Leave out the images and set down the records below exactly.

Top of INFORMATION PROVIDED

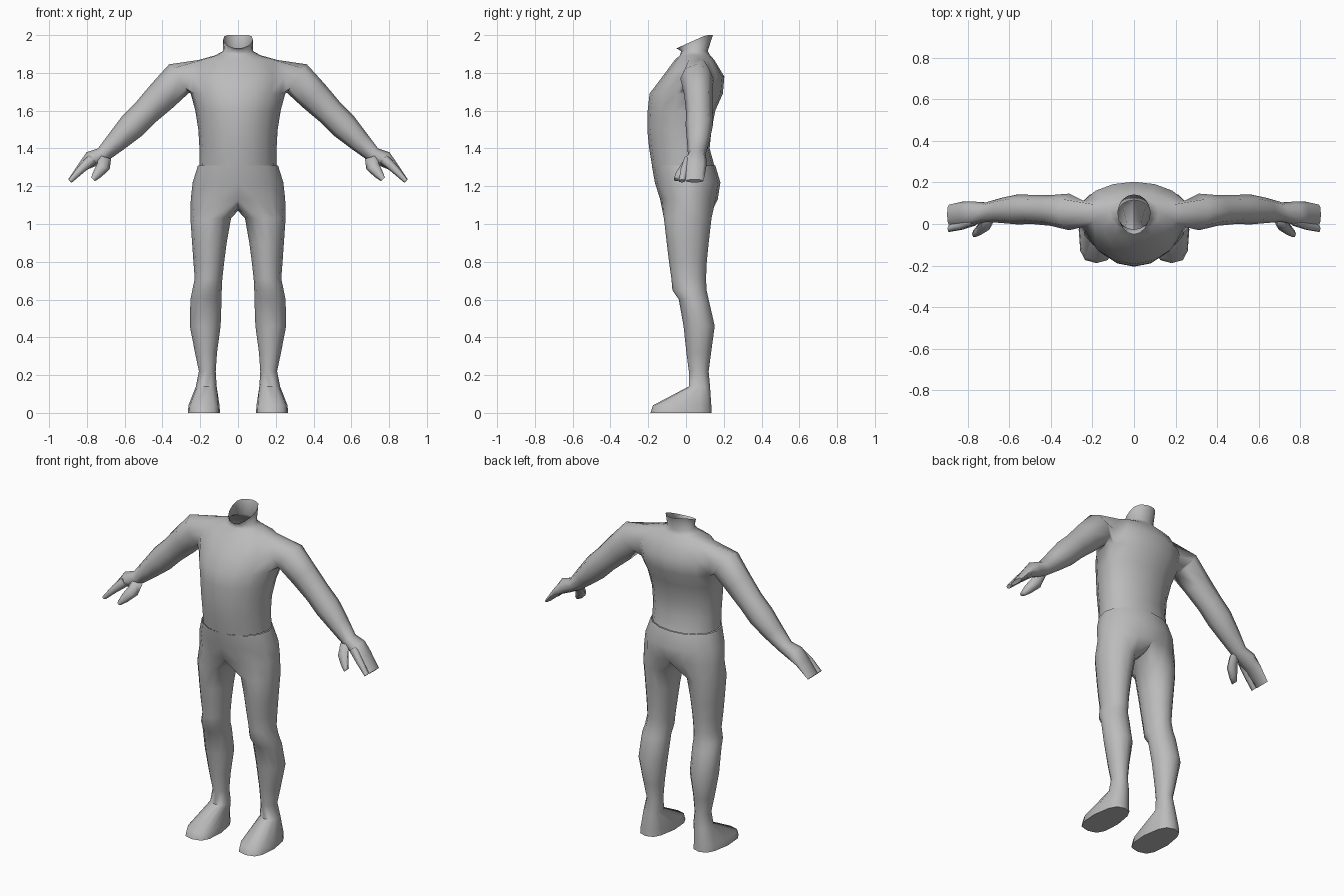
import bpy, bmesh, math
from mathutils import Vector

if "Cube" in bpy.data.objects:
    bpy.data.objects.remove(bpy.data.objects["Cube"])

grey = bpy.data.materials.new("plain grey")
grey.diffuse_color = (0.5, 0.5, 0.5, 1)
grey.use_nodes = True
grey.node_tree.nodes["Principled BSDF"].inputs["Base Color"].default_value = grey.diffuse_color


def spow(v, p):
    return math.copysign(abs(v) ** p, v)


def add_ring(bm, points):
    return [bm.verts.new(p) for p in points]


def bridge(bm, a, b, closed=True):
    n = len(a)
    for i in range(n if closed else n - 1):
        j = (i + 1) % n
        bm.faces.new((a[i], a[j], b[j], b[i]))


def half_ring(z, hw, yf, yb, cy):
    """Right half of a body section, from front centre to back centre."""
    pts = []
    for i in range(9):
        a = math.radians(-90 + 22.5 * i)
        r = cy - yf if a < 0 else yb - cy
        x = 0 if i in (0, 8) else hw * math.cos(a)
        pts.append(Vector((x, cy + r * math.sin(a), z)))
    return pts


def limb_ring(x, y, z, r, ry, dx, dz, n=8):
    """Section across a limb heading along (dx, 0, dz)."""
    d = Vector((dx, 0, dz)).normalized()
    up = Vector((-d.z, 0, d.x))
    return [Vector((x, y, z)) + up * r * math.cos(k * math.tau / n)
            - Vector((0, ry * math.sin(k * math.tau / n), 0)) for k in range(n)]


def loft(bm, rings, start=None):
    prev = start
    for pts in rings:
        cur = add_ring(bm, pts)
        if prev:
            bridge(bm, prev, cur)
        else:
            bm.faces.new(cur)
        prev = cur
    bm.faces.new(prev)


def finish(bm, name, angle):
    bmesh.ops.recalc_face_normals(bm, faces=bm.faces)
    me = bpy.data.meshes.new(name)
    bm.to_mesh(me)
    bm.free()
    ob = bpy.data.objects.new(name, me)
    bpy.context.collection.objects.link(ob)
    me.materials.append(grey)
    m = ob.modifiers.new("mirror", 'MIRROR')
    m.use_clip = True
    bpy.ops.object.select_all(action='DESELECT')
    ob.select_set(True)
    bpy.context.view_layer.objects.active = ob
    bpy.ops.object.modifier_apply(modifier="mirror")
    bpy.ops.object.shade_smooth_by_angle(angle=math.radians(angle))
    return ob


# Torso: half sections from waist to neck (z, half width, front, back, side y)
bm = bmesh.new()
sections = [(1.31, .205, -.18, .15, 0), (1.4, .204, -.195, .125, 0),
            (1.5, .21, -.205, .135, 0), (1.6, .226, -.203, .155, .02),
            (1.69, .25, -.193, .195, .045), (1.78, .262, -.125, .203, .055),
            (1.868, .21, -.06, .15, .06), (1.893, .12, -.032, .128, .06),
            (1.915, .08, -.026, .115, .05)]
body = [add_ring(bm, half_ring(*s)) for s in sections]
# Neck: slanted open rim
rim = half_ring(0, .078, -.05, .142, .06)
for p in rim:
    p.z = min(2.0, 1.93 + (p.y + .05) * .45)
body.append(add_ring(bm, rim))
for lo, hi in zip(body, body[1:]):
    bridge(bm, lo, hi, closed=False)

# Arm: open the shoulder, then run sections out to the finger ends
hole = [f for f in bm.faces
        if all(v in body[4][3:6] + body[5][3:6] + body[6][3:6] for v in f.verts)]
bmesh.ops.delete(bm, geom=hole, context='FACES_ONLY')
lo, mid, hi = body[4], body[5], body[6]
socket = [hi[4], hi[3], mid[3], lo[3], lo[4], lo[5], mid[5], hi[5]]
arm = [(.312, .058, 1.77, .092, .088, 1, -.7), (.40, .065, 1.68, .085, .074, 1, -1),
       (.49, .07, 1.59, .074, .07, 1, -1), (.56, .07, 1.52, .074, .072, 1, -1),
       (.64, .065, 1.44, .058, .06, 1, -1), (.712, .057, 1.37, .042, .047, 1, -1),
       (.772, .052, 1.345, .046, .056, 1, -.9), (.822, .05, 1.305, .026, .058, 1, -1),
       (.89, .045, 1.228, .012, .048, 1, -1)]
loft(bm, [limb_ring(*s) for s in arm], socket)
# Forefinger and thumb
loft(bm, [limb_ring(*s, 6) for s in [
    (.77, .015, 1.345, .03, .025, 1, -1), (.83, -.008, 1.29, .022, .022, 1, -1),
    (.888, -.022, 1.228, .012, .018, 1, -1)]])
loft(bm, [limb_ring(*s, 6) for s in [
    (.705, .035, 1.355, .035, .035, .3, -1), (.712, .0, 1.305, .036, .032, .5, -1),
    (.745, -.03, 1.265, .026, .026, 1, -1), (.768, -.048, 1.236, .014, .018, 1, -1)]])
finish(bm, "torso_and_arms", 70)

# Hips: half sections from waist to leg split
bm = bmesh.new()
hips = [add_ring(bm, half_ring(*s)) for s in [
    (1.31, .212, -.181, .155, 0), (1.22, .24, -.165, .182, .01), (1.13, .25, -.137, .168, .02)]]
for a, b in zip(hips, hips[1:]):
    bridge(bm, a, b, closed=False)
# Crotch joins the half section into a full leg loop
prev = hips[-1] + add_ring(bm, [(0, .1, 1.085), (0, .02, 1.07), (0, -.07, 1.085)])

# Leg and foot (z, inner x, outer x, front, back, squareness, heel taper)
legs = [(1.03, .037, .252, -.117, .135, 1, 0), (.9, .06, .243, -.102, .12, 1, 0),
        (.8, .073, .236, -.09, .11, 1, 0), (.71, .083, .229, -.077, .106, 1, 0),
        (.65, .086, .242, -.072, .109, 1, 0), (.6, .087, .252, -.038, .12, 1, 0),
        (.46, .092, .255, -.013, .152, 1, 0), (.32, .111, .228, .002, .133, 1, 0),
        (.22, .118, .207, .015, .12, 1, 0), (.14, .113, .223, .015, .127, .9, 0),
        (.04, .098, .262, -.175, .134, .65, .2), (0, .095, .266, -.188, .136, .65, .2)]
for z, xi, xo, yf, yb, p, taper in legs:
    pts = []
    for i in range(12):
        a = math.radians(-120 + 30 * i)
        s, c = spow(math.sin(a), p), spow(math.cos(a), p)
        pts.append(((xi + xo) / 2 + c * (xo - xi) / 2 * (1 - taper * max(s, 0)),
                    (yf + yb) / 2 + s * (yb - yf) / 2, z))
    cur = add_ring(bm, pts)
    bridge(bm, prev, cur)
    prev = cur
bm.faces.new(prev)
finish(bm, "legs_and_feet", 60)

Bottom of INFORMATION PROVIDED

SOLUTION TO THIS EXERCISE —
import bpy, bmesh, math
from mathutils import Vector

if "Cube" in bpy.data.objects:
    bpy.data.objects.remove(bpy.data.objects["Cube"])

grey = bpy.data.materials.new("plain grey")
grey.diffuse_color = (0.5, 0.5, 0.5, 1)
grey.use_nodes = True
grey.node_tree.nodes["Principled BSDF"].inputs["Base Color"].default_value = grey.diffuse_color


def spow(v, p):
    return math.copysign(abs(v) ** p, v)


def add_ring(bm, points):
    return [bm.verts.new(p) for p in points]


def bridge(bm, a, b, closed=True):
    n = len(a)
    for i in range(n if closed else n - 1):
        j = (i + 1) % n
        bm.faces.new((a[i], a[j], b[j], b[i]))


def half_ring(z, hw, yf, yb, cy):
    """Right half of a body section, from front centre to back centre."""
    pts = []
    for i in range(9):
        a = math.radians(-90 + 22.5 * i)
        r = cy - yf if a < 0 else yb - cy
        x = 0 if i in (0, 8) else hw * math.cos(a)
        pts.append(Vector((x, cy + r * math.sin(a), z)))
    return pts


def limb_ring(x, y, z, r, ry, dx, dz, n=8):
    """Section across a limb heading along (dx, 0, dz)."""
    d = Vector((dx, 0, dz)).normalized()
    up = Vector((-d.z, 0, d.x))
    return [Vector((x, y, z)) + up * r * math.cos(k * math.tau / n)
            - Vector((0, ry * math.sin(k * math.tau / n), 0)) for k in range(n)]


def loft(bm, rings, start=None):
    prev = start
    for pts in rings:
        cur = add_ring(bm, pts)
        if prev:
            bridge(bm, prev, cur)
        else:
            bm.faces.new(cur)
        prev = cur
    bm.faces.new(prev)


def finish(bm, name, angle):
    bmesh.ops.recalc_face_normals(bm, faces=bm.faces)
    me = bpy.data.meshes.new(name)
    bm.to_mesh(me)
    bm.free()
    ob = bpy.data.objects.new(name, me)
    bpy.context.collection.objects.link(ob)
    me.materials.append(grey)
    m = ob.modifiers.new("mirror", 'MIRROR')
    m.use_clip = True
    bpy.ops.object.select_all(action='DESELECT')
    ob.select_set(True)
    bpy.context.view_layer.objects.active = ob
    bpy.ops.object.modifier_apply(modifier="mirror")
    bpy.ops.object.shade_smooth_by_angle(angle=math.radians(angle))
    return ob


# Torso: half sections from waist to neck (z, half width, front, back, side y)
bm = bmesh.new()
sections = [(1.31, .205, -.18, .15, 0), (1.4, .204, -.195, .125, 0),
            (1.5, .21, -.205, .135, 0), (1.6, .226, -.203, .155, .02),
            (1.69, .25, -.193, .195, .045), (1.78, .262, -.125, .203, .055),
            (1.868, .21, -.06, .15, .06), (1.893, .12, -.032, .128, .06),
            (1.915, .08, -.026, .115, .05)]
body = [add_ring(bm, half_ring(*s)) for s in sections]
# Neck: slanted open rim
rim = half_ring(0, .078, -.05, .142, .06)
for p in rim:
    p.z = min(2.0, 1.93 + (p.y + .05) * .45)
body.append(add_ring(bm, rim))
for lo, hi in zip(body, body[1:]):
    bridge(bm, lo, hi, closed=False)

# Arm: open the shoulder, then run sections out to the finger ends
hole = [f for f in bm.faces
        if all(v in body[4][3:6] + body[5][3:6] + body[6][3:6] for v in f.verts)]
bmesh.ops.delete(bm, geom=hole, context='FACES_ONLY')
lo, mid, hi = body[4], body[5], body[6]
socket = [hi[4], hi[3], mid[3], lo[3], lo[4], lo[5], mid[5], hi[5]]
arm = [(.312, .058, 1.77, .092, .088, 1, -.7), (.40, .065, 1.68, .085, .074, 1, -1),
       (.49, .07, 1.59, .074, .07, 1, -1), (.56, .07, 1.52, .074, .072, 1, -1),
       (.64, .065, 1.44, .058, .06, 1, -1), (.712, .057, 1.37, .042, .047, 1, -1),
       (.772, .052, 1.345, .046, .056, 1, -.9), (.822, .05, 1.305, .026, .058, 1, -1),
       (.89, .045, 1.228, .012, .048, 1, -1)]
loft(bm, [limb_ring(*s) for s in arm], socket)
# Forefinger and thumb
loft(bm, [limb_ring(*s, 6) for s in [
    (.77, .015, 1.345, .03, .025, 1, -1), (.83, -.008, 1.29, .022, .022, 1, -1),
    (.888, -.022, 1.228, .012, .018, 1, -1)]])
loft(bm, [limb_ring(*s, 6) for s in [
    (.705, .035, 1.355, .035, .035, .3, -1), (.712, .0, 1.305, .036, .032, .5, -1),
    (.745, -.03, 1.265, .026, .026, 1, -1), (.768, -.048, 1.236, .014, .018, 1, -1)]])
finish(bm, "torso_and_arms", 70)

# Hips: half sections from waist to leg split
bm = bmesh.new()
hips = [add_ring(bm, half_ring(*s)) for s in [
    (1.31, .212, -.181, .155, 0), (1.22, .24, -.165, .182, .01), (1.13, .25, -.137, .168, .02)]]
for a, b in zip(hips, hips[1:]):
    bridge(bm, a, b, closed=False)
# Crotch joins the half section into a full leg loop
prev = hips[-1] + add_ring(bm, [(0, .1, 1.085), (0, .02, 1.07), (0, -.07, 1.085)])

# Leg and foot (z, inner x, outer x, front, back, squareness, heel taper)
legs = [(1.03, .037, .252, -.117, .135, 1, 0), (.9, .06, .243, -.102, .12, 1, 0),
        (.8, .073, .236, -.09, .11, 1, 0), (.71, .083, .229, -.077, .106, 1, 0),
        (.65, .086, .242, -.072, .109, 1, 0), (.6, .087, .252, -.038, .12, 1, 0),
        (.46, .092, .255, -.013, .152, 1, 0), (.32, .111, .228, .002, .133, 1, 0),
        (.22, .118, .207, .015, .12, 1, 0), (.14, .113, .223, .015, .127, .9, 0),
        (.04, .098, .262, -.175, .134, .65, .2), (0, .095, .266, -.188, .136, .65, .2)]
for z, xi, xo, yf, yb, p, taper in legs:
    pts = []
    for i in range(12):
        a = math.radians(-120 + 30 * i)
        s, c = spow(math.sin(a), p), spow(math.cos(a), p)
        pts.append(((xi + xo) / 2 + c * (xo - xi) / 2 * (1 - taper * max(s, 0)),
                    (yf + yb) / 2 + s * (yb - yf) / 2, z))
    cur = add_ring(bm, pts)
    bridge(bm, prev, cur)
    prev = cur
bm.faces.new(prev)
finish(bm, "legs_and_feet", 60)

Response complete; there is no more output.